It wasn't a guacamole fetish that inspired Arlene Marturan's Columbia, SC, 7th grade geography class to plant a GrowLab avocado plantation. Their study of rainforest deforestation and their comparisons of monocultures and diverse forests spared the idea. A local Mexican restaurant supplied abundant avocado pits, and the avocado plantation became a simulated monoculture backdrop for their forest studies. Imagine what parents received that year for holiday gifts!
"I had initially gotten a grant as an elementary environmental education teacher to develop a Global Gardening unit," said Arlene. "When I was suddenly transferred instead to teach middle school geography, I thought about how to tie GrowLab gardening in with geography. The connections were endless!"
The avocado plantation was only the beginning. Arlene's class also raised honey locust trees in the GrowLab as they studied current world forest issues. With help from an orchid specialist, they grew a range of orchids and identified their native countries. Through a "rooting friends" project, they exchanged information about native plants and foods with a peace corps volunteer from Malawi and with student pen pals around the globe.
As a long-term geography project, each student researched the native plants and foods of a particular country. This dovetailed nicely with the class GrowLab Victory Garden, raised to complement World War II studies. "The Victory Garden," said Arlene, "soon sported plants native to the countries students were researching-zinnias, marigolds, and portulacas from Mexico; savory oregano, chervil from France; pumpkins from South America. Our herb growing success and a spice company's educational kit sparked a project that included creating spice-scented world maps, and mapping the origins and spice trade routes of herbs and spices."

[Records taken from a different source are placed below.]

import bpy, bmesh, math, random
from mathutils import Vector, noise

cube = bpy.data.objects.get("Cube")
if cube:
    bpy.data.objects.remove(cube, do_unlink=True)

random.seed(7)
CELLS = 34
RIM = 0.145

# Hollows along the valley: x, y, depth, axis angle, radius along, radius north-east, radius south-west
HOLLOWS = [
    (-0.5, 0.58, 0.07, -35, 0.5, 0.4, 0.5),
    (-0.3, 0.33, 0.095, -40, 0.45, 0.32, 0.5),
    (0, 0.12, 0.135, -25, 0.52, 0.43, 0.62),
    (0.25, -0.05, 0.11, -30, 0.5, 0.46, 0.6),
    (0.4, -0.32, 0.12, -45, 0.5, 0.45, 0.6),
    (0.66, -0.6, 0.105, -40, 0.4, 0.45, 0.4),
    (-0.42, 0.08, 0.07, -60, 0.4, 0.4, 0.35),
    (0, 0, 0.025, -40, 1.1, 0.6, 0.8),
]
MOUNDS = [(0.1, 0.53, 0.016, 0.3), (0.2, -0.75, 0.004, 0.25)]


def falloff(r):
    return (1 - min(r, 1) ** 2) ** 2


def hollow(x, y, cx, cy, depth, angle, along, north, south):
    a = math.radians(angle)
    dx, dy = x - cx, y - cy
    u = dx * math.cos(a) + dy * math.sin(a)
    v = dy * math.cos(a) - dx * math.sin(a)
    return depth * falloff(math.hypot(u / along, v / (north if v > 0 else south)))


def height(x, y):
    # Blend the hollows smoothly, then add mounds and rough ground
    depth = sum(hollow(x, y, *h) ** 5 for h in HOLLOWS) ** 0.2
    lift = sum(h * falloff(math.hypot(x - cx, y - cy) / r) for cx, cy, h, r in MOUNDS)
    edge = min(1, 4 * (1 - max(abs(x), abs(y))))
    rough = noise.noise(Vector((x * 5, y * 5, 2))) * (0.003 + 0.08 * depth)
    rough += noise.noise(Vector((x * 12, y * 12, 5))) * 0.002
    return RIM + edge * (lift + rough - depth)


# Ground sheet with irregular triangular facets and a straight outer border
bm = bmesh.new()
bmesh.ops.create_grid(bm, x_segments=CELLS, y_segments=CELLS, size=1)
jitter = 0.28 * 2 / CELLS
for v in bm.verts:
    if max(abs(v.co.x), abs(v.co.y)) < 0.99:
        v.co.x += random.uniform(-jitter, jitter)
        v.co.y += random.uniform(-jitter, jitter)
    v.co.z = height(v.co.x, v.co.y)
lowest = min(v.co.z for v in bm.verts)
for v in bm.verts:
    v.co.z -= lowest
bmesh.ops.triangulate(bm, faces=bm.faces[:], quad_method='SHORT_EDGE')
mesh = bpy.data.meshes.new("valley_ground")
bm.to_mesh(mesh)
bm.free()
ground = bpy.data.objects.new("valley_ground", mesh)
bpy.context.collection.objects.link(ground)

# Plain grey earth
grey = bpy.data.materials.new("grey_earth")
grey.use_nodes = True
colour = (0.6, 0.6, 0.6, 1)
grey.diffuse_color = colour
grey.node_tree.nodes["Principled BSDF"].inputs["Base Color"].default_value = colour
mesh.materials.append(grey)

"When I first suggested to these 7th grade geography classes that we might explore geography via plants, they thought it was a crazy idea," said Arlene. "But as they got involved with the planting projects, they were excited to see things grow, and soon started to make the connections."